THE D'OYLY CARTE OPERA COMPANY
|John Fryatt as Prince Hilarion in Princess Ida|
John Fryatt (1952-59)
[Born York 7 Jul 1927, died Brighton, Sussex 7 Jan 2011]
John James Fryatt joined the D'Oyly Carte Opera Company as a chorister in January 1952. He took his first named part, First Citizen in The Yeomen of the Guard, in September 1953, and also deputized as Major Murgatroyd in Patience on one occasion in January 1954. He continued to play First Citizen in 1954-55, also making regular appearances as Francesco in The Gondoliers, a role he shared with Herbert Newby. Fryatt took over as the Defendant in Trial by Jury and Leonard Meryll in The Yeomen of the Guard in March 1955 when Newby dropped out of the chorus. Fryatt also assumed Prince Hilarion in the new production of Princess Ida in December 1954 when Thomas Round left the role.
During the 1955-56 season Fryatt was the regular Defendant, Hilarion, Leonard, and Francesco (though he shared the last role with Frederick Sinden), and filled in on occasion for Neville Griffiths as Ralph Rackstraw in H.M.S. Pinafore, Frederic in The Pirates of Penzance, and Nanki-Poo in The Mikado.
Fryatt remained a third-string tenor, behind Neville Griffiths and Leonard Osborn, in 1956-57, his roles now limited to the Defendant, Leonard, and Francesco (Princess Ida having been dropped from the repertoire). In 1957-58, while he got Hilarion back and moved up to Luiz in The Gondoliers (replacing baritone Jeffrey Skitch), he yielded Leonard to Sinden, taking the smaller part of First Yeoman instead.

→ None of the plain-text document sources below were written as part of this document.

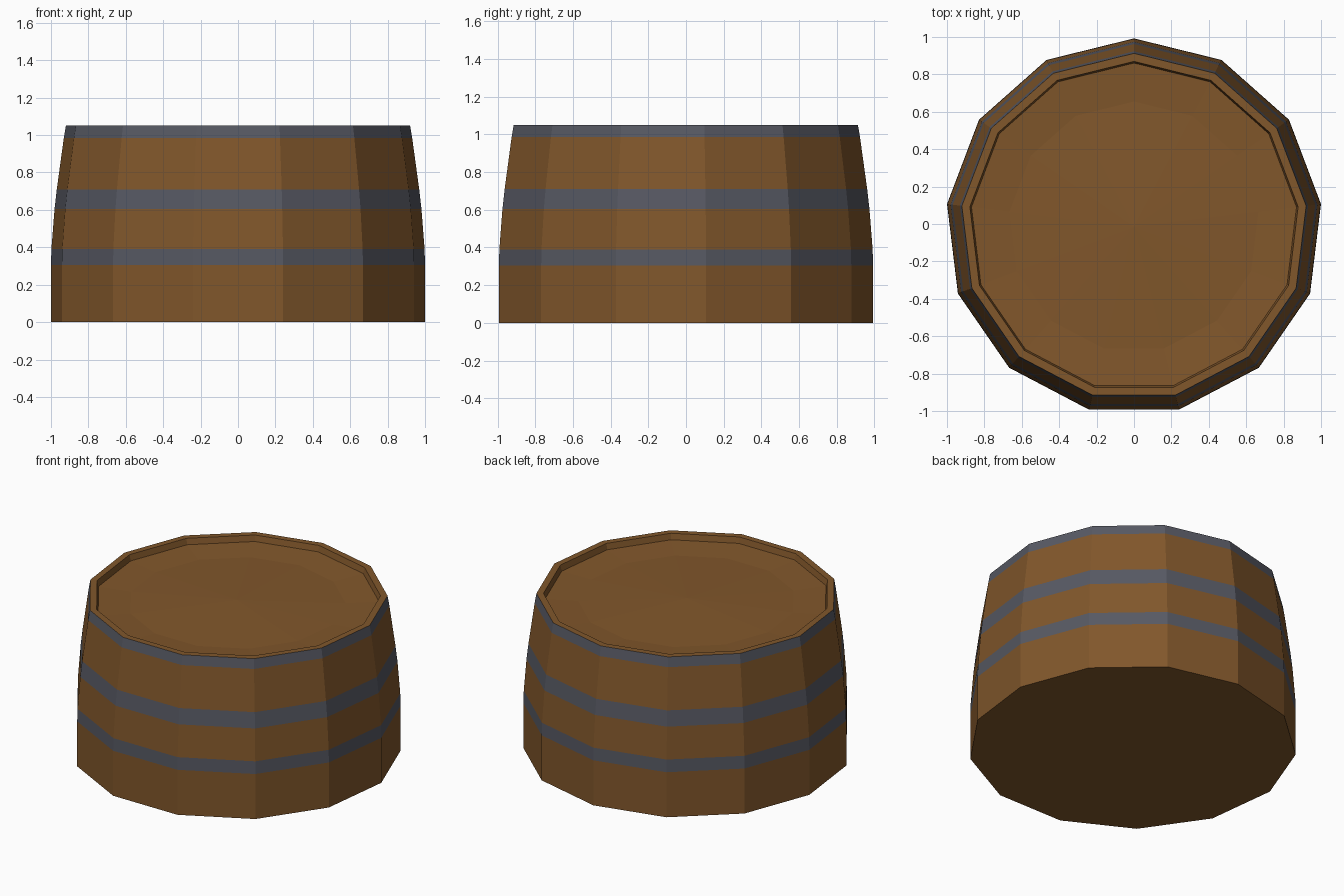
import bpy, bmesh
from math import sin, cos, pi

if "Cube" in bpy.data.objects:
    bpy.data.objects.remove(bpy.data.objects["Cube"])

SIDES = 13
CENTRE_Y = -0.0146  # an odd-sided ring is offset so its bounds are centred


def material(name, colour):
    m = bpy.data.materials.new(name)
    m.diffuse_color = (*colour, 1)
    m.use_nodes = True
    m.node_tree.nodes["Principled BSDF"].inputs["Base Color"].default_value = m.diffuse_color
    return m


wood = material("wood", (0.22, 0.095, 0.024))
iron = material("iron", (0.095, 0.10, 0.125))


def lathe(name, profile, metal_bands=(), cap_first=False, tip_z=None):
    """Revolve (radius, z) points; chosen bands become iron."""
    bm = bmesh.new()
    rings = [[bm.verts.new((r * sin(2 * pi * i / SIDES),
                            r * cos(2 * pi * i / SIDES) + CENTRE_Y, z))
              for i in range(SIDES)] for r, z in profile]
    for b, (lo, hi) in enumerate(zip(rings, rings[1:])):
        for i in range(SIDES):
            j = (i + 1) % SIDES
            f = bm.faces.new((lo[j], lo[i], hi[i], hi[j]))
            f.material_index = int(b in metal_bands)
    if cap_first:
        bm.faces.new(rings[0])
    if tip_z is not None:
        tip = bm.verts.new((0, CENTRE_Y, tip_z))
        for i in range(SIDES):
            bm.faces.new((rings[-1][(i + 1) % SIDES], rings[-1][i], tip))
    me = bpy.data.meshes.new(name)
    bm.to_mesh(me)
    bm.free()
    me.materials.append(wood)
    me.materials.append(iron)
    ob = bpy.data.objects.new(name, me)
    bpy.context.collection.objects.link(ob)
    return ob


# Bulging staves with three flush iron hoops and a flat base
lathe("barrel_wall",
      [(1.007, 0), (1.007, 0.305), (1.005, 0.39), (0.988, 0.605),
       (0.976, 0.71), (0.938, 0.985), (0.927, 1.05)],
      metal_bands=(1, 3, 5), cap_first=True)

# Rim, short inner wall and gently dished lid
lathe("barrel_lid",
      [(0.927, 1.05), (0.884, 1.05), (0.875, 1.01), (0.67, 0.998)],
      tip_z=1.02)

For the remainder of his D'Oyly Carte career, it was Defendant, Hilarion, First Yeoman, and Luiz, with occasional substitutions as Earl Tolloller in Iolanthe, the Duke of Dunstable in Patience, Leonard in Yeomen, and Frederic in The Pirates of Penzance. Fryatt left the D'Oyly Carte Opera Company in November 1959.
After leaving the D'Oyly Carte, Fryatt went on to become a leading tenor and sometime baritone with Sadler's Wells Opera, English National Opera, and several other opera companies in Great Britain, Europe, and America. He played many roles, notably in the Offenbach operettas (The Brazilian in La Vie Parisienne, the title role in Orpheus in the Underworld, and Menelaus in La Belle Helene). One of his later roles was the Duke of Plaza-Toro in The Gondoliers with New Sadler's Wells Opera in 1984.
He also sang the roles of Cyril, Richard Dauntless, and Marco in 1966 BBC radio productions of Princess Ida, Ruddigore, and Gondoliers, and appeared in the 1982 Brent Walker television productions of Cox and Box (as Mr. Box) and Patience (as Archibald Grosvenor).
Fryatt's operatic career took him far and wide--to Glyndebourne, Rome and Amsterdam Operas, New York's Carnegie Hall, and Santa Fe Opera to name just a few venues. He also fulfilled an ambition to appear in a West End musical, achieved with a nine-month engagement as Rosco in Sondheim's Follies as the Shaftesbury Theatre.
In 1986, John Fryatt and Cynthia Morey devised and wrote a "Gilbert & Sullivan pantomime" entitled The Sleeping Beauty of the Savoy. They later collaborated in 1995 on another production, Off the Beaten Track, featuring songs from forgotten shows of the past. John's love of, and service to, Gilbert & Sullivan was honored by his recent appointment as Vice President of the Gilbert & Sullivan Society, London.
|Page modified April 3, 2011||© 2001-11 David Stone|